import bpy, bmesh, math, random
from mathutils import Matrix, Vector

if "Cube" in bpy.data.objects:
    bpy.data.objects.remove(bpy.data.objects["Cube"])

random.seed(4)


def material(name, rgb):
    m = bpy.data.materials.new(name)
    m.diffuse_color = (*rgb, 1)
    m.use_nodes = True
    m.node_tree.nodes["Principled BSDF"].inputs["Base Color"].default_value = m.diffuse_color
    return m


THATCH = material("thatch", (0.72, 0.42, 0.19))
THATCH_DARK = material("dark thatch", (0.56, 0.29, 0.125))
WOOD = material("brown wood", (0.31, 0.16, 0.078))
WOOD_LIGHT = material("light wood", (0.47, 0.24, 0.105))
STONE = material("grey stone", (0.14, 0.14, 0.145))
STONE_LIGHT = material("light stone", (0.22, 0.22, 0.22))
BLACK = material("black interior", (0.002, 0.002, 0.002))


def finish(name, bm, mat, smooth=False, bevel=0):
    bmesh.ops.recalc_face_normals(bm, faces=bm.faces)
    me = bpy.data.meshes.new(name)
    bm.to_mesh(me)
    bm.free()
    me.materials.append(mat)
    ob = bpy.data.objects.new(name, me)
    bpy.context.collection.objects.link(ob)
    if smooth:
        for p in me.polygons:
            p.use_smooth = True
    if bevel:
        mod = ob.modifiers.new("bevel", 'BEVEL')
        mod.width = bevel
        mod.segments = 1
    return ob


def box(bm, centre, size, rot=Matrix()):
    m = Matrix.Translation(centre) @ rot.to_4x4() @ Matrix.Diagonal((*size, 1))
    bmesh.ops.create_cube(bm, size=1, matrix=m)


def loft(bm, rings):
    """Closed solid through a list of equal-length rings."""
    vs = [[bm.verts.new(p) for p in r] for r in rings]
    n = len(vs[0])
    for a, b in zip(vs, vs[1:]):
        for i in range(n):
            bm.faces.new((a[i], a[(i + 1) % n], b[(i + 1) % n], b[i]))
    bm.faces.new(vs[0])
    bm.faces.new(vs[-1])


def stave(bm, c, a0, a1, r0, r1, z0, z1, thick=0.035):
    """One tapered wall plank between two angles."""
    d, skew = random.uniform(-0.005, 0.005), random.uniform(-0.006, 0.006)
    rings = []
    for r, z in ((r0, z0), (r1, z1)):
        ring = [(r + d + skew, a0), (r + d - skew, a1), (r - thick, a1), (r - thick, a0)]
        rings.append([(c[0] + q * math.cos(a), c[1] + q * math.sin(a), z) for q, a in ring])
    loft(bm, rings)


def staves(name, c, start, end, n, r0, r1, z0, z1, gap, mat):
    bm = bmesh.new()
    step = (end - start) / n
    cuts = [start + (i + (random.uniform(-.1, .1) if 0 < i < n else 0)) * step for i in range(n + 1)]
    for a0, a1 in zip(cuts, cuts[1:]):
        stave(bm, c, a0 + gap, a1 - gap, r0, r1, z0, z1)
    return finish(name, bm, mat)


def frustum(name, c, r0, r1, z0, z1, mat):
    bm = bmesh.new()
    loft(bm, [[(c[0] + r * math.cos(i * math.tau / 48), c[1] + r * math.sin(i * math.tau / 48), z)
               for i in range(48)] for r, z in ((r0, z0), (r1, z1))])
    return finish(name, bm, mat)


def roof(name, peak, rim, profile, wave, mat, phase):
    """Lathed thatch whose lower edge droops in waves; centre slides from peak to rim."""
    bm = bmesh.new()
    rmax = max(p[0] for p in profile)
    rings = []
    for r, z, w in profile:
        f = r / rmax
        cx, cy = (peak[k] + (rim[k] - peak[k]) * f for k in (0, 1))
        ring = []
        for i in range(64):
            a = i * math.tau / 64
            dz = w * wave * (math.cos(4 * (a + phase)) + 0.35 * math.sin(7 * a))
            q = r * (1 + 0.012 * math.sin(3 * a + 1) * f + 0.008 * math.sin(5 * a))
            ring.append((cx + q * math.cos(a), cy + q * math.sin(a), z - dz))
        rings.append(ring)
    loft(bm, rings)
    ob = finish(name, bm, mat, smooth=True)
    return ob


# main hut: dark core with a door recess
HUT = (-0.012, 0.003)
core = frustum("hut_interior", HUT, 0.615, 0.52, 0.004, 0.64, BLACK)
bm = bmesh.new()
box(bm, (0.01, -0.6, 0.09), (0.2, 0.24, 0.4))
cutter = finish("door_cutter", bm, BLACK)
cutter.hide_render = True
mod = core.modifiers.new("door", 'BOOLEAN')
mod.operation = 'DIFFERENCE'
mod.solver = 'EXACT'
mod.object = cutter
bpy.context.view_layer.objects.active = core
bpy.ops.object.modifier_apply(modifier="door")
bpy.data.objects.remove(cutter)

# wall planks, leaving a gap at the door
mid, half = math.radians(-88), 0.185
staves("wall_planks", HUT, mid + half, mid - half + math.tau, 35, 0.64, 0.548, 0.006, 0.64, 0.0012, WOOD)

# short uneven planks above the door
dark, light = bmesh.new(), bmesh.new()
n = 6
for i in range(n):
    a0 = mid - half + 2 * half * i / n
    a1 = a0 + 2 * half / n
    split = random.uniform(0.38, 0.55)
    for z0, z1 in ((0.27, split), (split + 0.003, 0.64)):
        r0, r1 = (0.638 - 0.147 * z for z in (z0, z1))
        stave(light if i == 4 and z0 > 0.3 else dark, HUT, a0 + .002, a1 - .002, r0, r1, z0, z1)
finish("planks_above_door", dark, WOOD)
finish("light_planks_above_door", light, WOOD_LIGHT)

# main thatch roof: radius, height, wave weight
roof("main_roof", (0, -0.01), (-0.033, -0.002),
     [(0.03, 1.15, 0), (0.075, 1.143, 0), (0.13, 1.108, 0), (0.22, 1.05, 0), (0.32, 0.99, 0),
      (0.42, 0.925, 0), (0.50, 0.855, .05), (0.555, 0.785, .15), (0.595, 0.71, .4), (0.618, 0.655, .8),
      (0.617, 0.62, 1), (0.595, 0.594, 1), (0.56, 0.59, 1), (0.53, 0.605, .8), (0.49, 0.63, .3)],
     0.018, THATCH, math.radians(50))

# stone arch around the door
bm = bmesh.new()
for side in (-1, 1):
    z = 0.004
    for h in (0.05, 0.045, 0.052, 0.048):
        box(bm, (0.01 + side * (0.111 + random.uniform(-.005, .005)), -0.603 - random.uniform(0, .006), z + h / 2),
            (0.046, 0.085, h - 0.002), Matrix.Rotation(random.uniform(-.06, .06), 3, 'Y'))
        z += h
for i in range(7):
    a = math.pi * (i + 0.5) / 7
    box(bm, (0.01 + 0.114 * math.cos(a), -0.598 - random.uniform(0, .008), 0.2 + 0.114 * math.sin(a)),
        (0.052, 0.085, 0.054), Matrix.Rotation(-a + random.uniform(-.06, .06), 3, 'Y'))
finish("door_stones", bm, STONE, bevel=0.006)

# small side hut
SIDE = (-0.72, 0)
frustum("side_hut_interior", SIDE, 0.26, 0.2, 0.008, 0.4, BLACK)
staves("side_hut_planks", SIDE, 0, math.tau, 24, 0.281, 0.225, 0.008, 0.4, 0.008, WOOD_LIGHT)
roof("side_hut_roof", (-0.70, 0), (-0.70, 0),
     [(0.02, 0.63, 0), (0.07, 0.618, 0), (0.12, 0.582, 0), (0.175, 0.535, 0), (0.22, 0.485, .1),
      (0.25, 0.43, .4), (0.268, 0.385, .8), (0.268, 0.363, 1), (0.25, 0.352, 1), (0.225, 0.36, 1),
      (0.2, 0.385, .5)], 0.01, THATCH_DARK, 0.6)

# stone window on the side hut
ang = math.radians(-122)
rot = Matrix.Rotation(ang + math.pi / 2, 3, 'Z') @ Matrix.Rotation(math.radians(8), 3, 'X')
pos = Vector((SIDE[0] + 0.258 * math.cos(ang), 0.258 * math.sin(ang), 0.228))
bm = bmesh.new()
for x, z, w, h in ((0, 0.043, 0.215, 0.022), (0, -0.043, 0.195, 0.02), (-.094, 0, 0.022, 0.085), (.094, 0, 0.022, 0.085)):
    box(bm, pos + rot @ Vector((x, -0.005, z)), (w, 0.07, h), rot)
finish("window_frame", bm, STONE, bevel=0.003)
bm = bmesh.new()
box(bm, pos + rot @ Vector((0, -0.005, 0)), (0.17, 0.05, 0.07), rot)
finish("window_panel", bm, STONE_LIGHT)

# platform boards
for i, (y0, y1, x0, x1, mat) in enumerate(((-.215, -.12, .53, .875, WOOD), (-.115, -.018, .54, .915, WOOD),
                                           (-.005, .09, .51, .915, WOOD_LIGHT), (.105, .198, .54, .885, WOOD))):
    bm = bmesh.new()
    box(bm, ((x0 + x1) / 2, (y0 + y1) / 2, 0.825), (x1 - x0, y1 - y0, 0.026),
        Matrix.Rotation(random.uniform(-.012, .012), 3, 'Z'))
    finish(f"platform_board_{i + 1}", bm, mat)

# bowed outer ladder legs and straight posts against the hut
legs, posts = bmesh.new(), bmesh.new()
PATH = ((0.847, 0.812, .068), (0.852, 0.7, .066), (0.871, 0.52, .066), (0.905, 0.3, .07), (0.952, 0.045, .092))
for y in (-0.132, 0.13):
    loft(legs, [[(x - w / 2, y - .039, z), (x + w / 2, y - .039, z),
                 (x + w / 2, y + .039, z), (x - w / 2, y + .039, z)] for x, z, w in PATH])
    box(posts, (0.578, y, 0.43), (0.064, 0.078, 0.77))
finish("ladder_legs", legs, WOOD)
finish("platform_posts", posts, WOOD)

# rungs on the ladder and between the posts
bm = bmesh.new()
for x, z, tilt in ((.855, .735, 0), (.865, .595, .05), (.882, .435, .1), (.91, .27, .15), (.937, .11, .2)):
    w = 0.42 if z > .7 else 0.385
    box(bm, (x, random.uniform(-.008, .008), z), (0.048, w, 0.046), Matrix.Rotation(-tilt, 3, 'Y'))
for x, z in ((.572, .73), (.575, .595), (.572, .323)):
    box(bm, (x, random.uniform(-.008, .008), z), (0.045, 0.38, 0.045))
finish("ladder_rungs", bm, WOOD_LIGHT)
+===+
ABOUT THIS TASK >>
Please copy the lines in the records above between the one holding "(0.952, 0.045, .092))" and the one holding "w = 0.42 if z > .7 else 0.385", inclusive, exactly and with no other line.

RESULT FOR THIS TASK >>
PATH = ((0.847, 0.812, .068), (0.852, 0.7, .066), (0.871, 0.52, .066), (0.905, 0.3, .07), (0.952, 0.045, .092))
for y in (-0.132, 0.13):
    loft(legs, [[(x - w / 2, y - .039, z), (x + w / 2, y - .039, z),
                 (x + w / 2, y + .039, z), (x - w / 2, y + .039, z)] for x, z, w in PATH])
    box(posts, (0.578, y, 0.43), (0.064, 0.078, 0.77))
finish("ladder_legs", legs, WOOD)
finish("platform_posts", posts, WOOD)

# rungs on the ladder and between the posts
bm = bmesh.new()
for x, z, tilt in ((.855, .735, 0), (.865, .595, .05), (.882, .435, .1), (.91, .27, .15), (.937, .11, .2)):
    w = 0.42 if z > .7 else 0.385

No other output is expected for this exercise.